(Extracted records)
■ ■ ■ ■
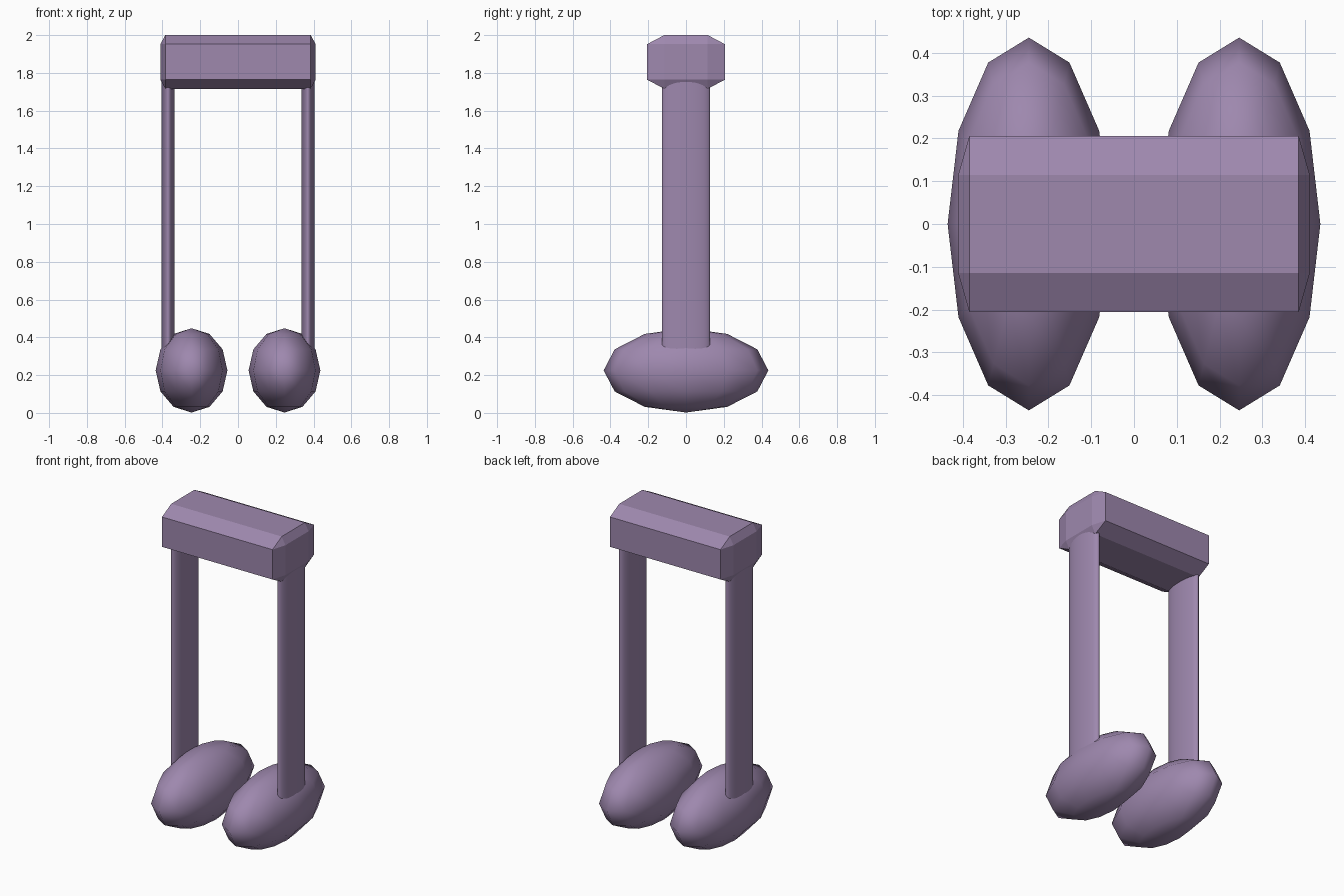
import bpy
import bmesh
from mathutils import Matrix, Vector

if "Cube" in bpy.data.objects:
    bpy.data.objects.remove(bpy.data.objects["Cube"], do_unlink=True)

COLOR = (0.342, 0.246, 0.423, 1.0)
purple = bpy.data.materials.new("dusty_purple")
purple.use_nodes = True
purple.diffuse_color = COLOR
purple.node_tree.nodes["Principled BSDF"].inputs["Base Color"].default_value = COLOR


def add_part(name, bm, smooth=False):
    bmesh.ops.recalc_face_normals(bm, faces=bm.faces)
    for face in bm.faces:
        face.smooth = smooth
    mesh = bpy.data.meshes.new(name)
    bm.to_mesh(mesh)
    bm.free()
    mesh.materials.append(purple)
    obj = bpy.data.objects.new(name, mesh)
    bpy.context.collection.objects.link(obj)
    return obj


def placed(center, size):
    return Matrix.Translation(center) @ Matrix.Diagonal((*size, 1))


# Low-poly ellipsoid heads and thin oval stems, mirrored left and right
for side, sx in (("left", 1), ("right", -1)):
    bm = bmesh.new()
    bmesh.ops.create_uvsphere(bm, u_segments=12, v_segments=6, radius=1,
                              matrix=placed((0.246 * sx, 0, 0.225), (0.19, 0.436, 0.223)))
    add_part(side + "_note_head", bm, smooth=True)

    bm = bmesh.new()
    bmesh.ops.create_cone(bm, cap_ends=True, segments=32, radius1=1, radius2=1, depth=1,
                          matrix=placed((0.37 * sx, 0, 1.02), (0.035, 0.128, 1.56)))
    stem = add_part(side + "_stem", bm, smooth=True)
    for face in stem.data.polygons:
        face.use_smooth = abs(face.normal.z) < 0.5

# Crossbar: a box with wide chamfers, the hull of its three pairs of flat faces
outer = Vector((0.411, 0.206, 0.142))
inner = Vector((0.385, 0.115, 0.094))
bm = bmesh.new()
for axis in range(3):
    for sx in (-1, 1):
        for sy in (-1, 1):
            for sz in (-1, 1):
                corner = inner.copy()
                corner[axis] = outer[axis]
                bm.verts.new((corner.x * sx, corner.y * sy, 1.858 + corner.z * sz))
bmesh.ops.convex_hull(bm, input=bm.verts)
bmesh.ops.dissolve_limit(bm, angle_limit=0.01, verts=bm.verts, edges=bm.edges)
add_part("crossbar", bm)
■ ■ ■ ■
* _Brief_:
Copy from the entries above each line in which the string "purple" can be found.

* _Expected answer_:
purple = bpy.data.materials.new("dusty_purple")
purple.use_nodes = True
purple.diffuse_color = COLOR
purple.node_tree.nodes["Principled BSDF"].inputs["Base Color"].default_value = COLOR
    mesh.materials.append(purple)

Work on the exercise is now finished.